Basically they just butchered the hell out of oldies, but thought they were great. If you can look past the fact that they can't play on rhythm, sing on key, play well (check out the saxophone...yeesh), and inability to remember lyrics you will hear the true spirit of rock n' roll AKA the sound of a group of friends having a great time together playing the music they love with all they've got. No matter how little they've actually got.
Personally, I cannot get tired of these records. Unlike comedy albums, these never lose their humor (to me). It's very difficult to put the greatness of the King's delivery into words, you just need to hear it.
I'm too sober to keep going on here, but if you like drinking, laughing, rock n' roll and you aren't one of those fucking assholes who take everything too seriously, today is your lucky day. And there's one more record too.
Ladies and gentlemen: the real king of rock n' roll!
Twistin' and Bowlin'
This all too limited E.P. was released in 2009 as an appetizer for Ben latest album, "The Incredible Hulk" (available from Junior Aspirin Records).
One thing I love about all of Ben's records is that each one confuses me for the first few listens. They're never what you expect. "Aiming Low" is no exception. The music is much murkier than normal plus there are far more layers of vocals (on the two tracks that have them) than we're used to. It's almost psychedelic, as least as far as the Rebel goes. However, instead of sunshine, elves, and kaleidoscopic freak-outs you get stoner self loathing, confusion, and Nazis. Negative misanthropic psychedelia? YES!
"Aiming Low, Getting High" (winner of the best song title in a long ass time award) and "Riding in the Sun" are top notch Rebel. "The Pot" and "Back Out Yellow Boy" are electronic experiments that come across as villainous themes from deranged 80's video games. I know a lot of Country Teasers fans aren't into tracks like this, and they're normally not my cup of tea either. However, the more i listen to them the more they grow on me. So be patient and open minded...you know the rebel is just gonna do whatever the hell he wants to do.
1) Aiming Low, Getting High
2) The Pot
3) Back Out Yellow Boy
4) Riding In The Sun
Out of all the Rebel's 7"s I've come across, this one just may be my favorite. I have nothing against Ben's more experimental electronic pieces, but he can write a solid "song" better than almost anyone alive. The evidence is here.
"The Idiot" (as heard in a more drunken version on the Country Teasers Live Album) is a retelling of the film "Stroszek," by Werner Herzog. The lazy shuffling music fits the feel of the film to a T and the lyrics work on their own to anyone who hasn't seen "Strozsek" (if you haven't, well, you should...it's a great movie) and is, in my opinion, far more effective than Ben's retelling of "American Beauty" on "Tarskoffsky's the Snackrifice." Not that it's bad in any way... His vocal sound effects to replicate the film's strange ending are a nice touch.
Other people's new year's resolutions, lamentations on being too lazy to record music, let alone leave the house, and an old Canadian folk song for rebels exiled to the States round out the rest of the E.P.
The closer, "Un Canadien Errant" first came to my attention in a live video on youtube with Ben and Sophie backed up by the French group, the Sentimentals (see it below). I was immediately pissed that i had no idea how to find a copy of this song.
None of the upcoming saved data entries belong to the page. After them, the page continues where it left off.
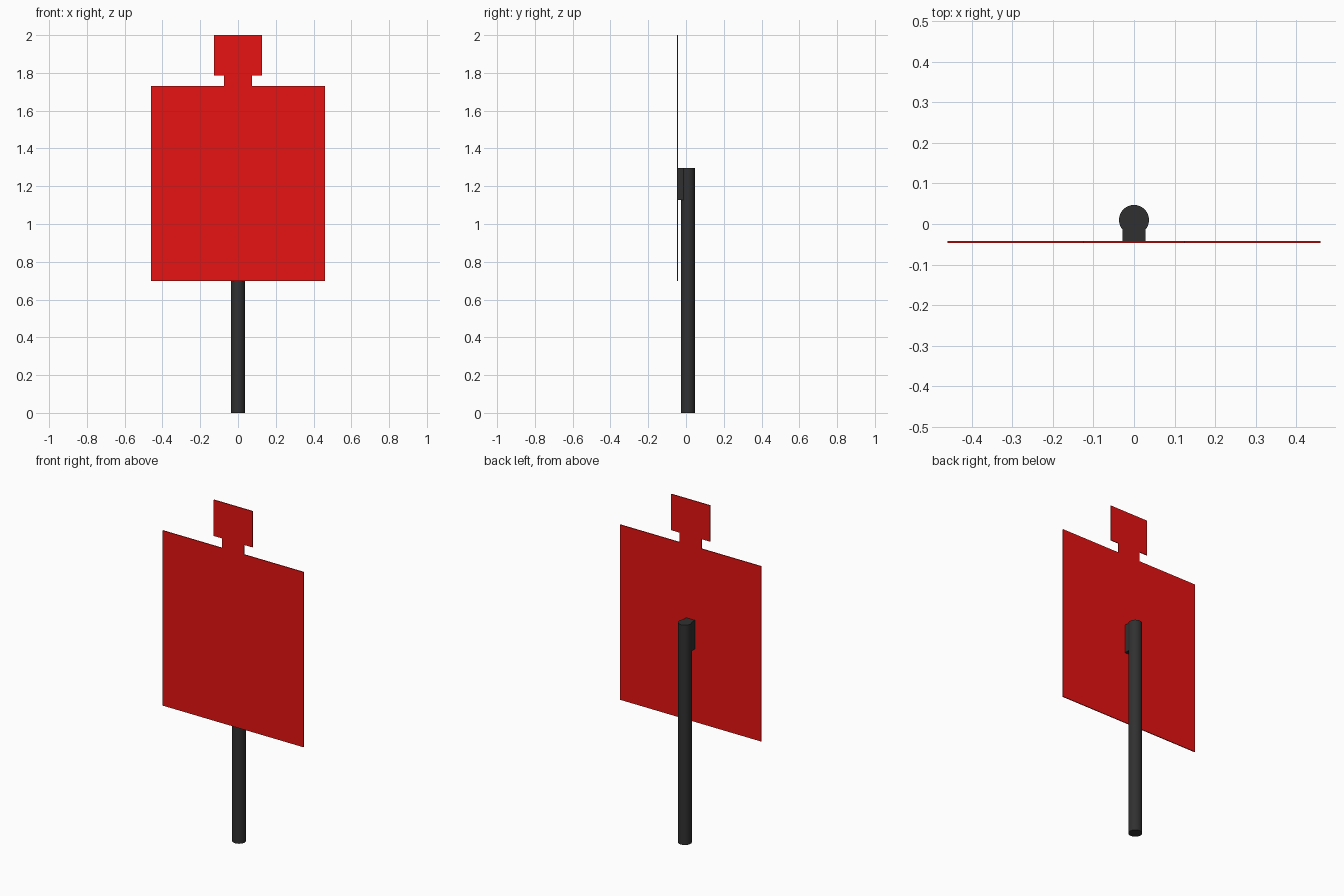
import bpy
import bmesh

if "Cube" in bpy.data.objects:
    bpy.data.objects.remove(bpy.data.objects["Cube"])


def material(name, color):
    m = bpy.data.materials.new(name)
    m.diffuse_color = color
    m.use_nodes = True
    m.node_tree.nodes["Principled BSDF"].inputs["Base Color"].default_value = m.diffuse_color
    return m


red = material("red_paint", (0.8, 0.006, 0.006, 1))
dark = material("dark_steel", (0.03, 0.03, 0.03, 1))

POST_R, POST_Y, POST_TOP = 0.037, 0.010, 1.297
FRONT, BACK = -0.047, -0.042

# Target plate: mirrored half outline (x, z), extruded to sheet thickness
half = [(0.46, 0.697), (0.46, 1.73), (0.073, 1.73),
        (0.073, 1.787), (0.126, 1.787), (0.126, 2.0)]
outline = half + [(-x, z) for x, z in reversed(half)]
bm = bmesh.new()
face = bm.faces.new([bm.verts.new((x, FRONT, z)) for x, z in outline])
ext = bmesh.ops.extrude_face_region(bm, geom=[face])
moved = [g for g in ext["geom"] if isinstance(g, bmesh.types.BMVert)]
bmesh.ops.translate(bm, verts=moved, vec=(0, BACK - FRONT, 0))
bmesh.ops.recalc_face_normals(bm, faces=bm.faces)
mesh = bpy.data.meshes.new("target_plate")
bm.to_mesh(mesh)
bm.free()
plate = bpy.data.objects.new("target_plate", mesh)
bpy.context.collection.objects.link(plate)
mesh.materials.append(red)

# Round post
bpy.ops.mesh.primitive_cylinder_add(vertices=32, radius=POST_R, depth=POST_TOP,
                                    location=(0, POST_Y, POST_TOP / 2))
post = bpy.context.object
post.name = "post"
post.data.materials.append(dark)
bpy.ops.object.shade_smooth_by_angle()

# Mounting block between post and plate, flush with the post top
z0 = 1.127
bpy.ops.mesh.primitive_cube_add(size=1, location=(0, (BACK + POST_Y) / 2, (z0 + POST_TOP) / 2))
block = bpy.context.object
block.name = "mounting_block"
block.scale = (0.057, POST_Y - BACK, POST_TOP - z0)
bpy.ops.object.transform_apply(location=False, rotation=False, scale=True)
block.data.materials.append(dark)
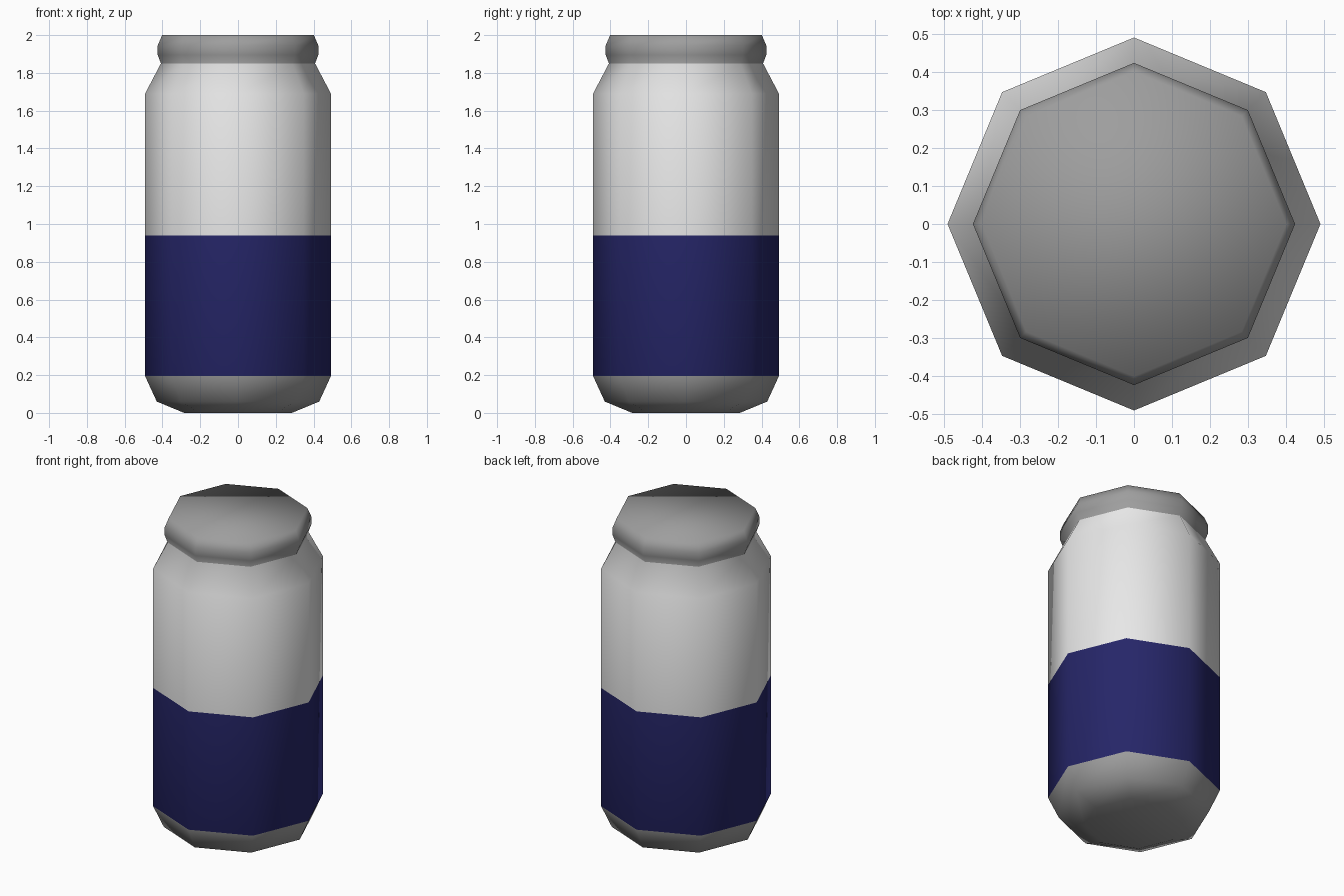
import bpy
import bmesh
from math import cos, sin, pi

cube = bpy.data.objects.get("Cube")
if cube:
    bpy.data.objects.remove(cube, do_unlink=True)

SIDES = 8


def make_material(name, color):
    mat = bpy.data.materials.new(name)
    mat.use_nodes = True
    mat.diffuse_color = color
    bsdf = next(n for n in mat.node_tree.nodes if n.type == 'BSDF_PRINCIPLED')
    bsdf.inputs["Base Color"].default_value = color
    return mat


metal = make_material("grey metal", (0.34, 0.34, 0.34, 1))
white = make_material("white paint", (0.8, 0.8, 0.8, 1))
blue = make_material("navy blue paint", (0.019, 0.019, 0.14, 1))

# Can outline from base to lid: radius, height
profile = [(0.285, 0), (0.43, 0.06), (0.492, 0.195), (0.492, 0.94),
           (0.492, 1.69), (0.408, 1.85), (0.425, 1.895), (0.425, 1.945),
           (0.402, 2)]

# Stacked octagonal rings joined by quads, closed by flat base and lid
bm = bmesh.new()
rings = [[bm.verts.new((r * cos(2 * pi * i / SIDES), r * sin(2 * pi * i / SIDES), z))
          for i in range(SIDES)] for r, z in profile]
for low, high in zip(rings, rings[1:]):
    for i in range(SIDES):
        j = (i + 1) % SIDES
        bm.faces.new((low[i], low[j], high[j], high[i]))
bm.faces.new(rings[0][::-1])
bm.faces.new(rings[-1])

# Metal ends, navy lower band, white upper body and shoulder
for face in bm.faces:
    face.smooth = True
    z = face.calc_center_median().z
    if 0.195 < z < 0.94:
        face.material_index = 2
    elif 0.94 < z < 1.85:
        face.material_index = 1

mesh = bpy.data.meshes.new("drink_can")
bm.to_mesh(mesh)
bm.free()
for mat in (metal, white, blue):
    mesh.materials.append(mat)
can = bpy.data.objects.new("drink_can", mesh)
bpy.context.collection.objects.link(can)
Over a year later i was hanging out on a friend's porch, helping him get rid of his 20 gallons of home-brew before he moved away, and this song came up. Needless to say I immediately insisted a copy and, presumably, another pint. I listened to it almost non-stop for the remainder of the summer. Definitely one of his "nicest" recordings.
But every song here is truly great, as you will soon find out...
1) The Idiot
2) Julie's Resolution
3) The Spastic
4) Un Canadien Errant